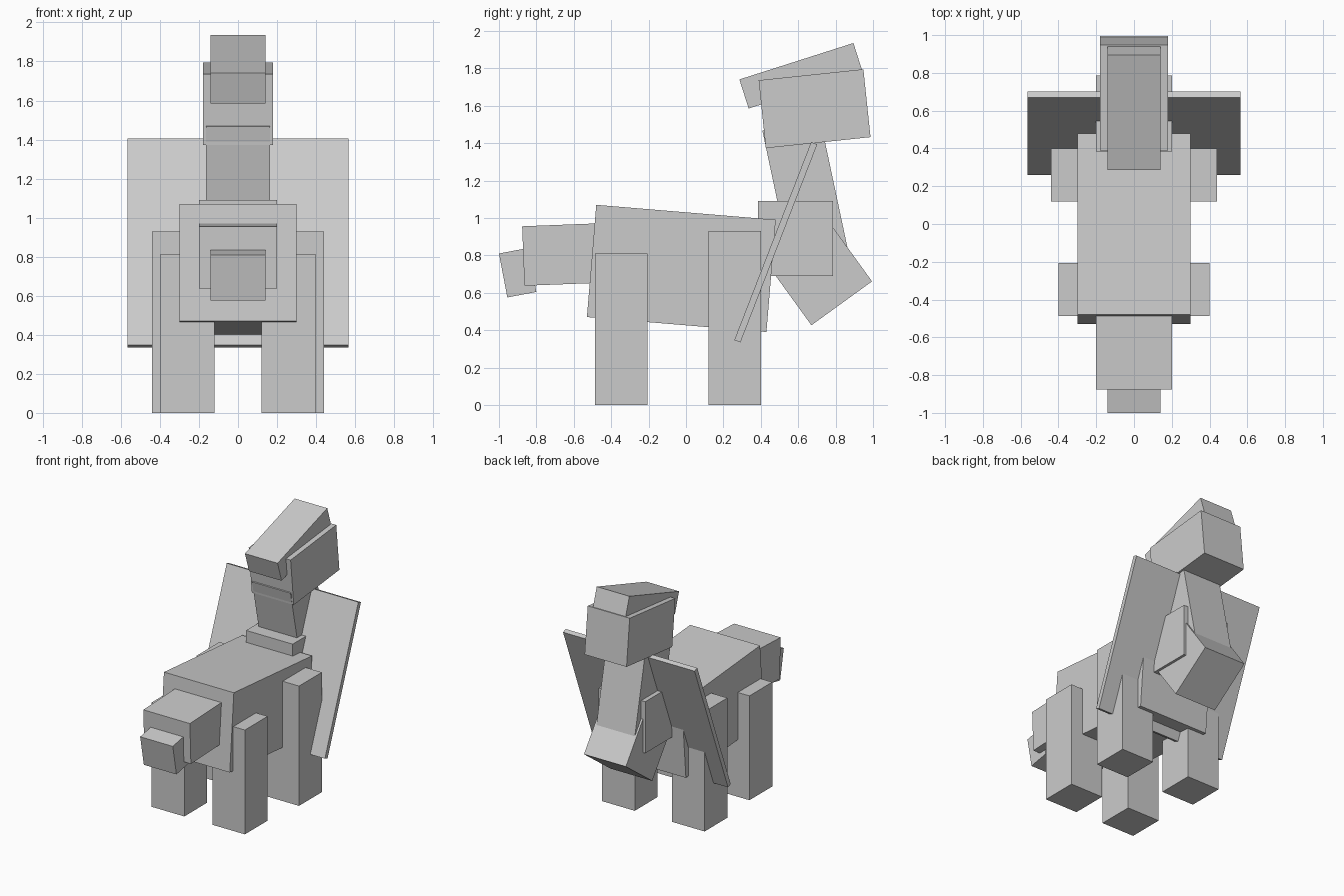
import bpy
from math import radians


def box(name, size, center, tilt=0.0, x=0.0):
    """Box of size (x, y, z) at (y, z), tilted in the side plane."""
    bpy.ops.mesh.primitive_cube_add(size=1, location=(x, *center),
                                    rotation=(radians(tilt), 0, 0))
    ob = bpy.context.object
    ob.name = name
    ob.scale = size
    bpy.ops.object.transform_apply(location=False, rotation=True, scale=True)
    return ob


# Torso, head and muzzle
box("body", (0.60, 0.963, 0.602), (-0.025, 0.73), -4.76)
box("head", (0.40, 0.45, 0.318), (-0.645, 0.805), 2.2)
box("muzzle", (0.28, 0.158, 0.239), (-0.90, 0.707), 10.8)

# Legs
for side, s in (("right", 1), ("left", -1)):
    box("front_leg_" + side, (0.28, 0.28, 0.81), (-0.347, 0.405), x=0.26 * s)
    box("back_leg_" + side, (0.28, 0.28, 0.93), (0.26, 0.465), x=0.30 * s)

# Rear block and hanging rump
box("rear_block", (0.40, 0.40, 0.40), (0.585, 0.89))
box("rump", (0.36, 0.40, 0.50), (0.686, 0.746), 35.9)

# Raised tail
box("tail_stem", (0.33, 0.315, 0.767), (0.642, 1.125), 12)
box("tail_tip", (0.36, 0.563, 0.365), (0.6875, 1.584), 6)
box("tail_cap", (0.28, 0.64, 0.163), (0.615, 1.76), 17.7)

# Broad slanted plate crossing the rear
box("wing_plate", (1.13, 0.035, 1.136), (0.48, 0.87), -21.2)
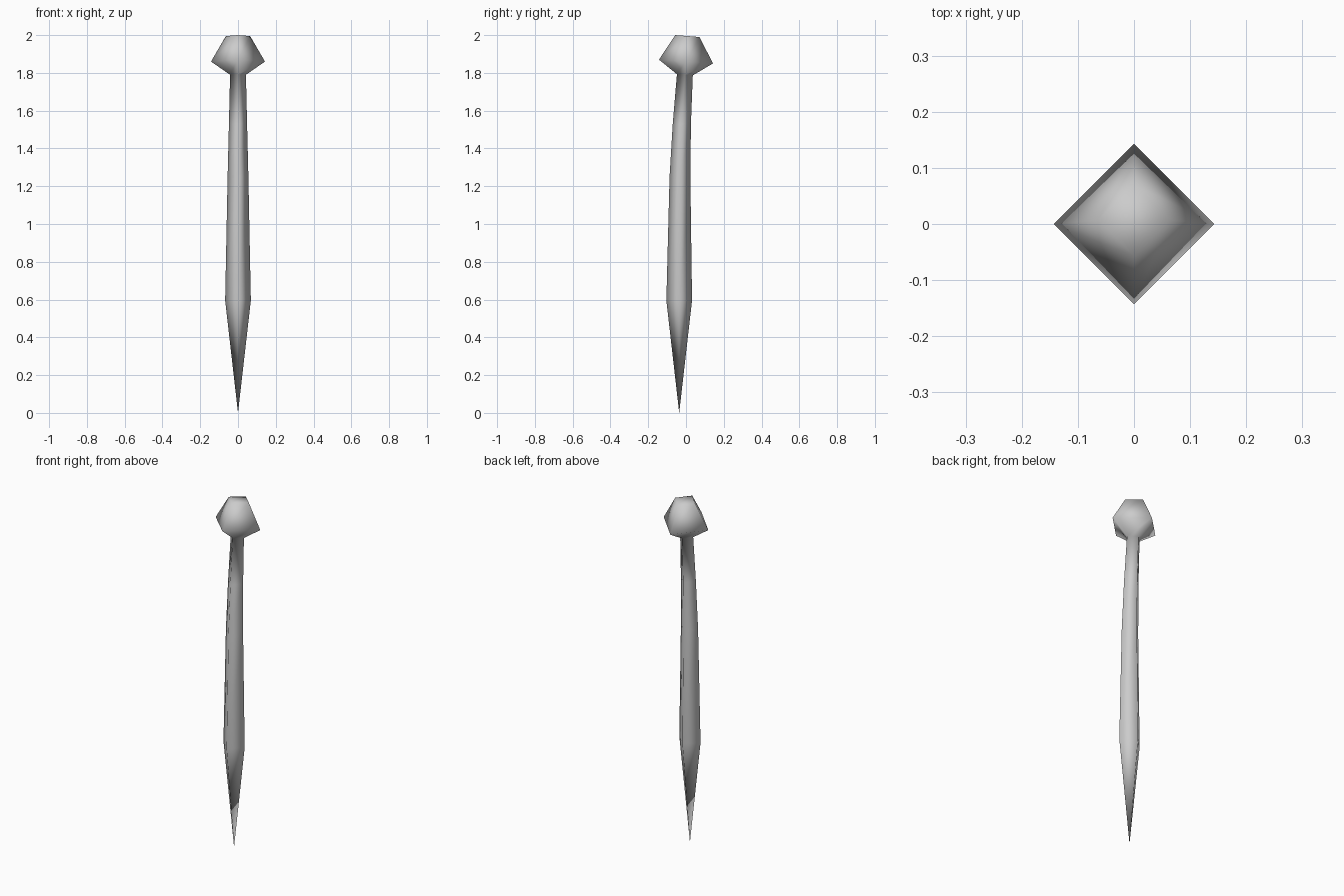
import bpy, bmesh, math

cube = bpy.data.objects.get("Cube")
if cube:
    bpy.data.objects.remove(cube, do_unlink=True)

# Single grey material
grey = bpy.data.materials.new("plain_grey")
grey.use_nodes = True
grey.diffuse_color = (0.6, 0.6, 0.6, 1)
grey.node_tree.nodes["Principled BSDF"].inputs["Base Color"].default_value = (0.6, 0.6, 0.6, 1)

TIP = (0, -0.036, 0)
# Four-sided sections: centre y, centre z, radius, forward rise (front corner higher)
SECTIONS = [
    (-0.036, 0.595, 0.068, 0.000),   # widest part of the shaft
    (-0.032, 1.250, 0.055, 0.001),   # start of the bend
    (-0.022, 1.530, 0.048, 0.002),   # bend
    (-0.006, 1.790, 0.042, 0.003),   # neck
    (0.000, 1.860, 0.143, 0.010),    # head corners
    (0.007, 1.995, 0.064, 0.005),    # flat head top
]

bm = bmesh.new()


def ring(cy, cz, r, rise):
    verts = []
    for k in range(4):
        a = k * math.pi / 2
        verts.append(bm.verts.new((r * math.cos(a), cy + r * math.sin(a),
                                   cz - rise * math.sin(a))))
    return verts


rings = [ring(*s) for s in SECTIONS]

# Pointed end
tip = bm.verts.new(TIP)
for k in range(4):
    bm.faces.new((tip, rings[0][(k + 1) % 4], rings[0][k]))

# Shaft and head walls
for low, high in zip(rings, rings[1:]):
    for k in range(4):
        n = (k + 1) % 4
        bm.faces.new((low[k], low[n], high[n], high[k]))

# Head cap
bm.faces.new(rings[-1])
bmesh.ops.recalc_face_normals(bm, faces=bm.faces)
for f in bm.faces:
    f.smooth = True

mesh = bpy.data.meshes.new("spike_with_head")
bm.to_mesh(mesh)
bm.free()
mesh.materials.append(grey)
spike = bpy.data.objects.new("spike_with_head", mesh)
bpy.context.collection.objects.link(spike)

____

**Problem to work on**
What you return must match the records exactly, apart from the images, which are omitted.

**Task answer**
import bpy
from math import radians


def box(name, size, center, tilt=0.0, x=0.0):
    """Box of size (x, y, z) at (y, z), tilted in the side plane."""
    bpy.ops.mesh.primitive_cube_add(size=1, location=(x, *center),
                                    rotation=(radians(tilt), 0, 0))
    ob = bpy.context.object
    ob.name = name
    ob.scale = size
    bpy.ops.object.transform_apply(location=False, rotation=True, scale=True)
    return ob


# Torso, head and muzzle
box("body", (0.60, 0.963, 0.602), (-0.025, 0.73), -4.76)
box("head", (0.40, 0.45, 0.318), (-0.645, 0.805), 2.2)
box("muzzle", (0.28, 0.158, 0.239), (-0.90, 0.707), 10.8)

# Legs
for side, s in (("right", 1), ("left", -1)):
    box("front_leg_" + side, (0.28, 0.28, 0.81), (-0.347, 0.405), x=0.26 * s)
    box("back_leg_" + side, (0.28, 0.28, 0.93), (0.26, 0.465), x=0.30 * s)

# Rear block and hanging rump
box("rear_block", (0.40, 0.40, 0.40), (0.585, 0.89))
box("rump", (0.36, 0.40, 0.50), (0.686, 0.746), 35.9)

# Raised tail
box("tail_stem", (0.33, 0.315, 0.767), (0.642, 1.125), 12)
box("tail_tip", (0.36, 0.563, 0.365), (0.6875, 1.584), 6)
box("tail_cap", (0.28, 0.64, 0.163), (0.615, 1.76), 17.7)

# Broad slanted plate crossing the rear
box("wing_plate", (1.13, 0.035, 1.136), (0.48, 0.87), -21.2)
import bpy, bmesh, math

cube = bpy.data.objects.get("Cube")
if cube:
    bpy.data.objects.remove(cube, do_unlink=True)

# Single grey material
grey = bpy.data.materials.new("plain_grey")
grey.use_nodes = True
grey.diffuse_color = (0.6, 0.6, 0.6, 1)
grey.node_tree.nodes["Principled BSDF"].inputs["Base Color"].default_value = (0.6, 0.6, 0.6, 1)

TIP = (0, -0.036, 0)
# Four-sided sections: centre y, centre z, radius, forward rise (front corner higher)
SECTIONS = [
    (-0.036, 0.595, 0.068, 0.000),   # widest part of the shaft
    (-0.032, 1.250, 0.055, 0.001),   # start of the bend
    (-0.022, 1.530, 0.048, 0.002),   # bend
    (-0.006, 1.790, 0.042, 0.003),   # neck
    (0.000, 1.860, 0.143, 0.010),    # head corners
    (0.007, 1.995, 0.064, 0.005),    # flat head top
]

bm = bmesh.new()


def ring(cy, cz, r, rise):
    verts = []
    for k in range(4):
        a = k * math.pi / 2
        verts.append(bm.verts.new((r * math.cos(a), cy + r * math.sin(a),
                                   cz - rise * math.sin(a))))
    return verts


rings = [ring(*s) for s in SECTIONS]

# Pointed end
tip = bm.verts.new(TIP)
for k in range(4):
    bm.faces.new((tip, rings[0][(k + 1) % 4], rings[0][k]))

# Shaft and head walls
for low, high in zip(rings, rings[1:]):
    for k in range(4):
        n = (k + 1) % 4
        bm.faces.new((low[k], low[n], high[n], high[k]))

# Head cap
bm.faces.new(rings[-1])
bmesh.ops.recalc_face_normals(bm, faces=bm.faces)
for f in bm.faces:
    f.smooth = True

mesh = bpy.data.meshes.new("spike_with_head")
bm.to_mesh(mesh)
bm.free()
mesh.materials.append(grey)
spike = bpy.data.objects.new("spike_with_head", mesh)
bpy.context.collection.objects.link(spike)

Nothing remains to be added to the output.